  5. What is net metering and how does it impact my solar PV system? Most residential solar PV systems (i.e. interconnected with the electric grid and batteryless) will at some points during the day generate more electricity than being used by your home at that moment. The concept of “net metering” ensures that electric customers with solar PV get credit for each kilowatt-hour of excess electricity they deliver to the grid. These credits can then be used by the customer to offset power they purchase from the utility at other times. Access to net metering electric rate plans can be an important aspect of residential solar PV economics.  Your particular electric utility connection (e.g. via Retail Electric service Providers or electric co-ops) may determine the availability of the type of net metering type plans available to you at your residence. The solar installers and Plano Solar Advocates are available to help you better understand this concept and answer further questions.  Also, please see our section on “Net Metering” that includes helpful video tutorials. Go to our Useful Links page at and then scroll down to the section labeled “Net Metering”.

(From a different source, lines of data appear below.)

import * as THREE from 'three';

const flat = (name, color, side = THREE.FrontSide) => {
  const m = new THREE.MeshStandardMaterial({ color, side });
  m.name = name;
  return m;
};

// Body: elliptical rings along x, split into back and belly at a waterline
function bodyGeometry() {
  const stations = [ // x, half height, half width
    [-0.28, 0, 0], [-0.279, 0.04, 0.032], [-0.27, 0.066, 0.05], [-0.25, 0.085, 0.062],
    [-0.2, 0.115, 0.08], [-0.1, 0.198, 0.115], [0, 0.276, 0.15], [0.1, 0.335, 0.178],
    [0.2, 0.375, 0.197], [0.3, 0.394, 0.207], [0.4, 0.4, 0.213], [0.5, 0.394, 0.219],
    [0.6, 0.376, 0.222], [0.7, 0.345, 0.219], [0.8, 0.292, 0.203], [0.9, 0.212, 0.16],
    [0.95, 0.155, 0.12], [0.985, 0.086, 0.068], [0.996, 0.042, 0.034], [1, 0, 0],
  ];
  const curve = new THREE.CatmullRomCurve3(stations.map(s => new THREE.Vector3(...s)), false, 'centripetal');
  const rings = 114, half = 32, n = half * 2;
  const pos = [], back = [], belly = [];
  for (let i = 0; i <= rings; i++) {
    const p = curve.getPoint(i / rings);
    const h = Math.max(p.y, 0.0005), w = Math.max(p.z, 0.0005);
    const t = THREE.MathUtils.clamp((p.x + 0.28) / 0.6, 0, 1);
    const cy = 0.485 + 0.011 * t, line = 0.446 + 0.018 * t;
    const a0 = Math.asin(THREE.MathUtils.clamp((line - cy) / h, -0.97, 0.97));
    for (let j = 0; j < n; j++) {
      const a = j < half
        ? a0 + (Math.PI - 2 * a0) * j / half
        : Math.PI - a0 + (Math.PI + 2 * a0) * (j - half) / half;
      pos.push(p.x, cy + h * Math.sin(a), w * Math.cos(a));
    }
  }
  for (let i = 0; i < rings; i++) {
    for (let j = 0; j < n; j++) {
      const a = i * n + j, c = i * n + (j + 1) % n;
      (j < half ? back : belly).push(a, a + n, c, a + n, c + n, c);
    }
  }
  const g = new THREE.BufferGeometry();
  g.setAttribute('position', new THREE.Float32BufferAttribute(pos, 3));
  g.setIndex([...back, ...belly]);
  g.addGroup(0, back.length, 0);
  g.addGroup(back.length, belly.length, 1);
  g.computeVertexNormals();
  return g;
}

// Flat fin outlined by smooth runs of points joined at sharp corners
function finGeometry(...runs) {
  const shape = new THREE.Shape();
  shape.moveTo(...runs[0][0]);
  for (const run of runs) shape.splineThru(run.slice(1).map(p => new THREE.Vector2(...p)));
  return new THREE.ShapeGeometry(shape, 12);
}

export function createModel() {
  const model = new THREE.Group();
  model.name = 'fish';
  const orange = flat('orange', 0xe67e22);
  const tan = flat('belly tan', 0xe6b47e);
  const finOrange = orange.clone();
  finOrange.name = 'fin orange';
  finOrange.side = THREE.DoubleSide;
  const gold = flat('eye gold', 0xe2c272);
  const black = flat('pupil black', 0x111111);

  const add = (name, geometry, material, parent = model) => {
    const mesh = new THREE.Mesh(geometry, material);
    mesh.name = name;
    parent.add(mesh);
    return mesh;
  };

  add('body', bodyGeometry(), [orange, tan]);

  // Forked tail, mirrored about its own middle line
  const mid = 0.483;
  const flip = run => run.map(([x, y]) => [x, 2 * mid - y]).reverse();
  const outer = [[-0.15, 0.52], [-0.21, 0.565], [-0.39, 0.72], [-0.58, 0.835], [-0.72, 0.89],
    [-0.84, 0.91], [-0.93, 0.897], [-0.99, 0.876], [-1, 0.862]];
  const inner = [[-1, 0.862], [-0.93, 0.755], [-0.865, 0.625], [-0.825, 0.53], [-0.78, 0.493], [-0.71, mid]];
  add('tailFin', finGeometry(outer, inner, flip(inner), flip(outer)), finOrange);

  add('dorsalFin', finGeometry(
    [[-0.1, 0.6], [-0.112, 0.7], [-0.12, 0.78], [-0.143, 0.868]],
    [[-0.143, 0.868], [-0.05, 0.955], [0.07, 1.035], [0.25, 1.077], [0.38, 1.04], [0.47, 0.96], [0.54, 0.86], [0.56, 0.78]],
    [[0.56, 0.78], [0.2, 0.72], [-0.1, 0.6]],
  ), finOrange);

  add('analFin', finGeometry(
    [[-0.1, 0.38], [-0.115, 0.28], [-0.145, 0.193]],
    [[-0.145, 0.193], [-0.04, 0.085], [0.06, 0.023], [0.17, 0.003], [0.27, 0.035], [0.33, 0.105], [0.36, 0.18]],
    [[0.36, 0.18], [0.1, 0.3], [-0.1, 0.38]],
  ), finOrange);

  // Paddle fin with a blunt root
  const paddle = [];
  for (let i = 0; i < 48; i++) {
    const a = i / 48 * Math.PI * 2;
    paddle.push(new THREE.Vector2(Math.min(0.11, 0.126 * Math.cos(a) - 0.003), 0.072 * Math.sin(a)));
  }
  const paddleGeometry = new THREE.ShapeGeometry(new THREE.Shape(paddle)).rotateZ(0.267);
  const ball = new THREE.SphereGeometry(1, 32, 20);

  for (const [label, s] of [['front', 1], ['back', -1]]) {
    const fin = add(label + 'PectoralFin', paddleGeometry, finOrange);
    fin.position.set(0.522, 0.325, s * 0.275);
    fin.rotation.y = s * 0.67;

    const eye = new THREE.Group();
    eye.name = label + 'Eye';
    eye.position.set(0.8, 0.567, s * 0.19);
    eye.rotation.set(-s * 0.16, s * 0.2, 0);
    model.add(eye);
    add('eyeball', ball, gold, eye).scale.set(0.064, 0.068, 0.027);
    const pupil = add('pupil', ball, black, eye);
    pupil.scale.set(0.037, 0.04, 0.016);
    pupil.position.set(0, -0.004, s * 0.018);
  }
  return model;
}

  6. Will hail damage my solar panels? Solar panels are quite durable, and should withstand most wind or hail storms.  Solar modules have passed tests for durability that require them to withstand high winds and 1-inch hail.  However, just like your roof, if your solar panels are pummeled by grapefruit-sized hail, they will probably be damaged.  Also just like your roof, a solar system on your roof is part of your house and is covered by your homeowners insurance.  If a hailstorm is intense enough to damage your solar panels, if would have damaged your roof. The tempered glass used in solar panels is similar to automobile windshields. Hail can damage the body of an automobile long before it breaks a windshield.
  7. Replacing Hail Damaged Roof with Solar Installed - What if I need to have my roof replaced due to hail damage, but my solar panels are OK?
  8. Is there a Texas property tax exemption? Texas provides a property tax exemption for solar PV systems. Search for exemption form 50-123 Exemption Application for Solar or Wind-Powered Energy Devices. However, so far (as of mid-2014), the county tax appraisal offices are not yet appraising and adding the value of the systems to the property tax roles. Therefore, our recommendations going forward are as follows:
  1. Every year when you receive your property tax notice in late spring, see if they have changed your property tax appraised value. If so, log onto the county website and see if the change was due to them adding an "improvement" to the property related to the addition of your solar PV system.  If so, then file for the exemption.  If no addition was made for the solar PV system, then do nothing.
  2. Repeat above step annually.
  1. I want to be off the grid. What does that entail? Well, it is pretty difficult to be completely off the grid. In addition to the solar PV system, you will need to purchase and install a battery system to store excess energy for use at night. Batteries are still an expensive technology, but like solar PV, the prices are continuing to come down.